I pushed my paint brush harder into the bucket, in the hopes of spreading more of the meagre paint onto the house. I sighed as the measly paint barely showed on the wall that Besenta and I had framed earlier, feeling sure that this was the last of it though we still had a quarter of a wall left to cover. As I was thinking these thoughts, I noticed a person standing beside me–it was Besenta, a paint brush in hand and the same solemn but kind expression lighting her brown face. I smiled at her and said “Gracias”, accepting her help fondly. She, on the other hand, remained silent, simply dipping her brush into the last bit of paint for there was no need for words.
We painted for what seemed like a decade as we both had difficulty scraping up the last of the paint and making it spread on the wood while stretching our short arms upwards. During this time, I tried to strike up a conversation with Besenta, feeling unnatural without some chatter coming from my lips. Finally, after much contemplation on what she would find interesting that I could also say in Spanish, I uttered shyly, in my Canadian interpretation of the language–”Tres hermanos?” (I was trying to ask if she had 3 children.) She shook her head “Cuatro.” “Oh.” I replied awkwardly, smiling and blushing violently. I think that I was about to say cool when I realized that wasn’t really fitting even if she did understand English! To cover my embarressment, I began painting again, wishing desperately that I hadn’t ruined things. I saw Besenta’s brown hand reach up with her wet, blue paint brush and cover another blank spot. I looked back down at the near empty paint can and then my mind drifted to the house with the make-shift, tarp roof that stood behind us, the house that Besenta and her family of eight had been using for the last year. Suddenly, I felt the perseverance, and encouragement of the moment and with that I realized that there was no need for words.
“Ouch!” I cried. After I had been informed that there was indeed more paint, I had taken off down the little hill to where one of the YWAM staff stirred a bucket of the coveted blue paint. However, my enthusiasm was altered when I stumbled and fell, cutting myself on a sharp rock. The blood was oozing out of my knee and slowly I got up and started to stagger towards the First Aid Kit which I knew to be nearby. Feeling a nudge at my shoulder, I halted. I looked up to see Besenta–a look of genuine concern and love showing on her face. I smiled, despite my pain and she opened the first aid kit and found a bandage for me. Tenderly, she wiped my knee off and bandaged the cut, just like a beloved friend, just as my mother who was two countries away from me at the moment, would have done. I smiled my thanks, and she returned my grin with a comforting look–there was no need for words.
So often we think that language must be spoken to be understood, to be relevant, and to matter but Besenta taught me otherwise during those two days of building. Yes indeed, there are times to be silent, times when not saying anything can be relevent and will matter. In fact, there are even times, like the one that I just described when there is no need for words–our actions say it all.
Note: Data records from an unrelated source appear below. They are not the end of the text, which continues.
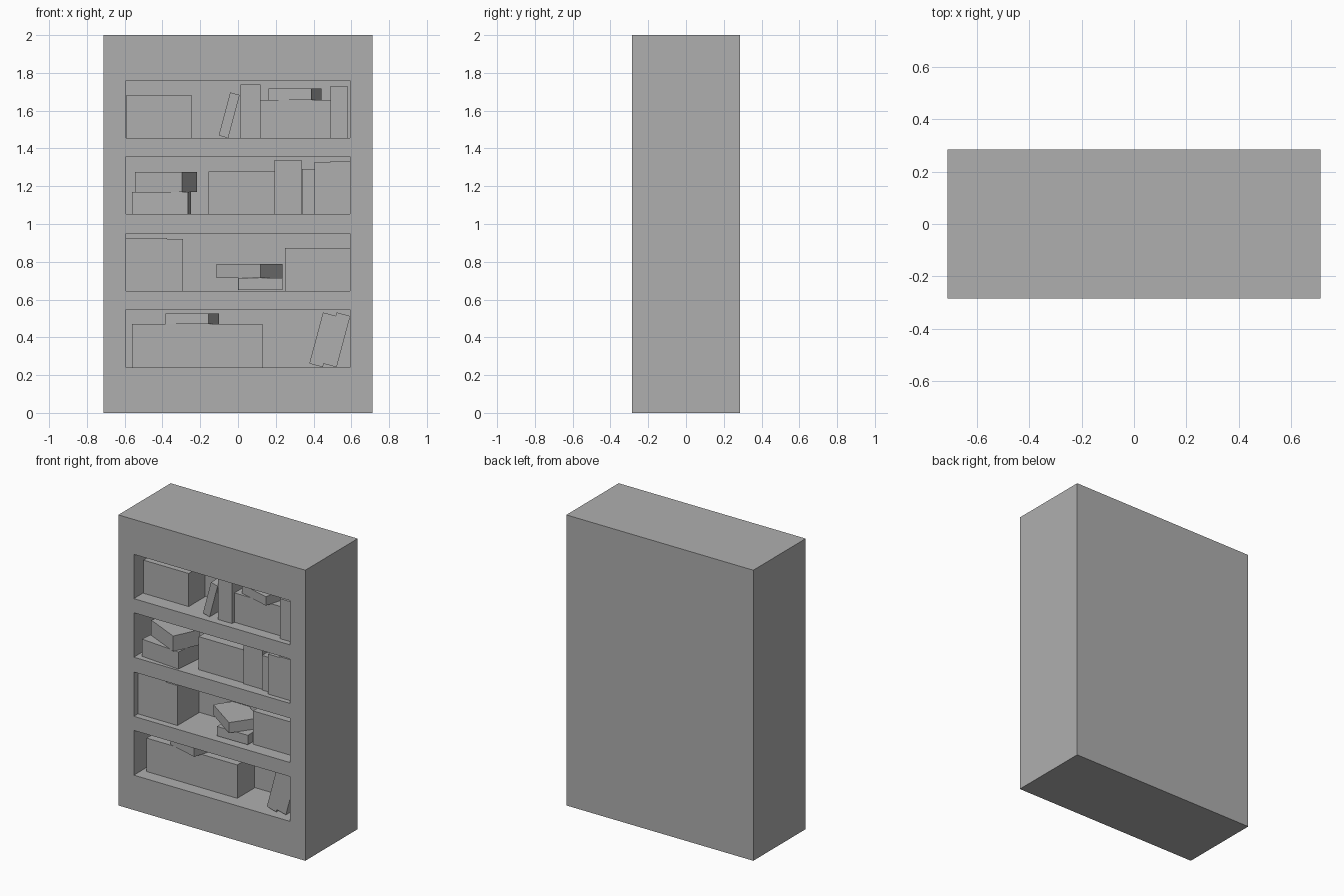
import bpy, bmesh, math
from mathutils import Matrix, Vector

if "Cube" in bpy.data.objects:
    bpy.data.objects.remove(bpy.data.objects["Cube"])

FRONT, DEPTH = -0.285, 0.283          # front plane, recess depth
LEFT, RIGHT = -0.594, 0.594
SHELVES = [(0.24, 0.548), (0.645, 0.95), (1.052, 1.358), (1.455, 1.76)]

grey = bpy.data.materials.new("dark_grey")
grey.diffuse_color = (0.43, 0.43, 0.43, 1)
grey.use_nodes = True
grey.node_tree.nodes["Principled BSDF"].inputs["Base Color"].default_value = grey.diffuse_color


def finish(bm, name):
    bmesh.ops.recalc_face_normals(bm, faces=bm.faces)
    me = bpy.data.meshes.new(name)
    bm.to_mesh(me)
    bm.free()
    me.materials.append(grey)
    ob = bpy.data.objects.new(name, me)
    bpy.context.collection.objects.link(ob)
    return ob


def box(name, origin, size, rot=Matrix()):
    """Box with its lower front corner on origin; size may be negative."""
    bm = bmesh.new()
    bmesh.ops.create_cube(bm, size=1)
    for v in bm.verts:
        p = Vector([(c + 0.5) * s for c, s in zip(v.co, size)])
        v.co = Vector(origin) + rot @ p
    return finish(bm, name)


# Case: solid block with four recessed shelf openings
bm = bmesh.new()
bmesh.ops.create_cube(bm, size=1)
for v in bm.verts:
    v.co = (v.co.x * 1.424, v.co.y * 0.57, (v.co.z + 0.5) * 2)
cuts = [((x, 0, 0), (1, 0, 0)) for x in (LEFT, RIGHT)]
cuts += [((0, 0, z), (0, 0, 1)) for pair in SHELVES for z in pair]
for co, no in cuts:
    bmesh.ops.bisect_plane(bm, geom=bm.verts[:] + bm.edges[:] + bm.faces[:],
                           plane_co=co, plane_no=no)
openings = []
for f in bm.faces:
    c = f.calc_center_median()
    if abs(c.y - FRONT) < 1e-4 and LEFT < c.x < RIGHT and any(a < c.z < b for a, b in SHELVES):
        openings.append(f)
for f in bmesh.ops.extrude_discrete_faces(bm, faces=openings)["faces"]:
    bmesh.ops.translate(bm, verts=f.verts[:], vec=(0, DEPTH, 0))
finish(bm, "bookcase")

# Upright books and book rows: shelf, left, right, top, setback from front
UPRIGHT = [
    (3, -0.59, -0.246, 1.683, 0.10), (3, 0.013, 0.12, 1.738, 0.05),
    (3, 0.12, 0.49, 1.657, 0.075), (3, 0.49, 0.581, 1.73, 0.04),
    (2, -0.157, 0.192, 1.279, 0.082), (2, 0.192, 0.337, 1.338, 0.072),
    (2, 0.339, 0.404, 1.29, 0.062), (2, 0.404, 0.49, 1.327, 0.035),
    (2, 0.49, 0.593, 1.333, 0.035),
    (1, -0.592, -0.376, 0.925, 0.045), (1, -0.376, -0.292, 0.92, 0.045),
    (1, 0.25, 0.593, 0.874, 0.09),
    (0, -0.56, 0.131, 0.47, 0.09),
]
for i, (s, x0, x1, top, d) in enumerate(UPRIGHT):
    z = SHELVES[s][0]
    box(f"book_row_{i + 1}", (x0, FRONT + d, z), (x1 - x0, DEPTH - d - 0.003, top - z))

# Flat books turned on the shelf: nearest corner x, setback, z, top, width, depth, turn
FLAT = [
    (0.388, 0.033, 1.657, 1.718, 0.237, 0.20, -16),
    (-0.265, 0.015, 1.052, 1.17, 0.297, 0.20, -5),
    (-0.297, 0.004, 1.17, 1.275, 0.275, 0.19, -25),
    (0.236, 0.055, 0.65, 0.715, 0.234, 0.20, 0.5),
    (0.12, 0.015, 0.715, 0.787, 0.286, 0.20, -35),
    (-0.157, 0.033, 0.47, 0.527, 0.237, 0.20, -16),
]
for i, (x, d, z, top, w, dep, a) in enumerate(FLAT):
    box(f"flat_book_{i + 1}", (x, FRONT + d, z), (-w, dep, top - z),
        Matrix.Rotation(math.radians(a), 4, 'Z'))

# Leaning books: lower right corner x, z, thickness, height, setback
LEANING = [(-0.052, 1.455, 0.052, 0.236, 0.05),
           (0.449, 0.242, 0.074, 0.28, 0.06),
           (0.522, 0.242, 0.075, 0.28, 0.06)]
for i, (x, z, t, h, d) in enumerate(LEANING):
    box(f"leaning_book_{i + 1}", (x, FRONT + d, z), (-t, DEPTH - d - 0.003, h),
        Matrix.Rotation(math.radians(15), 4, 'Y'))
Besenta (far right) with two of her children and me.
- Part 2: Filled (elizabethsjourneyhome.wordpress.com)